▶ _What you will do_: Below are the records. Gather each line that holds "tapered".
------------------------------------
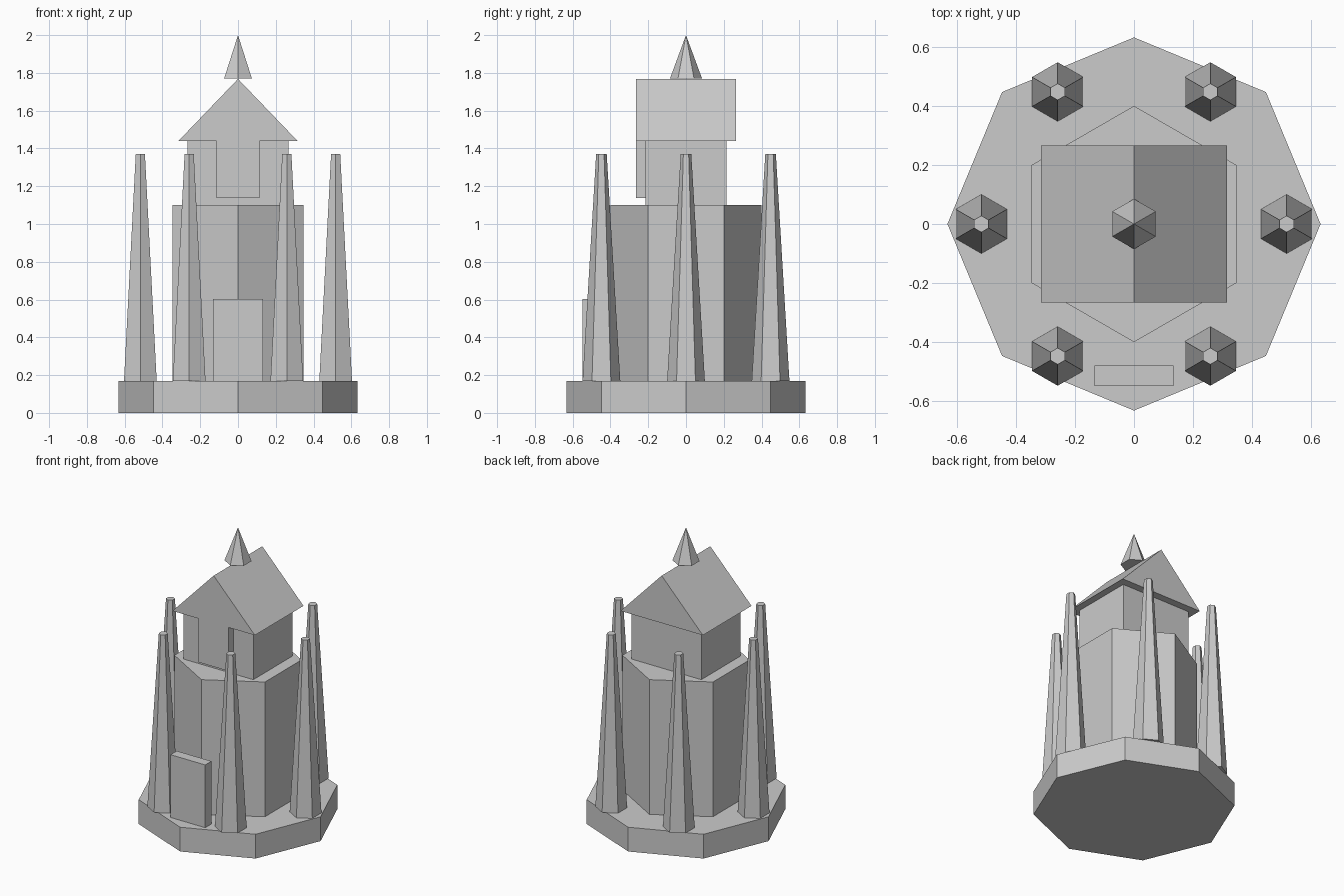
import bpy
from math import cos, sin, radians

if "Cube" in bpy.data.objects:
    bpy.data.objects.remove(bpy.data.objects["Cube"])


def mesh_object(name, verts, faces):
    mesh = bpy.data.meshes.new(name)
    mesh.from_pydata(verts, [], faces)
    mesh.update()
    obj = bpy.data.objects.new(name, mesh)
    bpy.context.collection.objects.link(obj)
    return obj


def tapered(name, sides, r1, r2, z1, z2, x=0, y=0):
    # first vertex points along y
    bpy.ops.mesh.primitive_cone_add(vertices=sides, radius1=r1, radius2=r2,
                                    depth=z2 - z1, location=(x, y, (z1 + z2) / 2))
    bpy.context.object.name = name


def box(name, half_x, y1, y2, z1, z2):
    bpy.ops.mesh.primitive_cube_add(size=1, location=(0, (y1 + y2) / 2, (z1 + z2) / 2))
    obj = bpy.context.object
    obj.name = name
    obj.scale = (2 * half_x, y2 - y1, z2 - z1)


# Octagonal plinth and hexagonal tower
tapered("plinth", 8, 0.632, 0.632, 0, 0.168)
tapered("tower_body", 6, 0.4, 0.4, 0.168, 1.1)

# Ring of six tapering columns
for i in range(6):
    a = radians(60 * i)
    tapered(f"column_{i + 1}", 6, 0.1, 0.028, 0.168, 1.37, 0.517 * cos(a), 0.517 * sin(a))

# Free-standing door slab at the front
box("door", 0.133, -0.548, -0.48, 0.168, 0.602)

# Upper chamber with front panel flush with the gable
box("upper_chamber", 0.267, -0.214, 0.214, 1.1, 1.44)
box("front_panel", 0.115, -0.266, -0.214, 1.138, 1.44)

# Gabled roof
w, d, eave, ridge = 0.315, 0.266, 1.44, 1.768
profile = [(-w, eave), (w, eave), (0, ridge)]
verts = [(x, y, z) for y in (-d, d) for x, z in profile]
mesh_object("gable_roof", verts,
            [(0, 1, 2), (5, 4, 3), (0, 3, 4, 1), (1, 4, 5, 2), (2, 5, 3, 0)])

# Pointed finial on the ridge
tapered("finial", 6, 0.085, 0, 1.77, 2.0)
------------------------------------
▶ _Solution to the exercise_:
def tapered(name, sides, r1, r2, z1, z2, x=0, y=0):
tapered("plinth", 8, 0.632, 0.632, 0, 0.168)
tapered("tower_body", 6, 0.4, 0.4, 0.168, 1.1)
    tapered(f"column_{i + 1}", 6, 0.1, 0.028, 0.168, 1.37, 0.517 * cos(a), 0.517 * sin(a))
tapered("finial", 6, 0.085, 0, 1.77, 2.0)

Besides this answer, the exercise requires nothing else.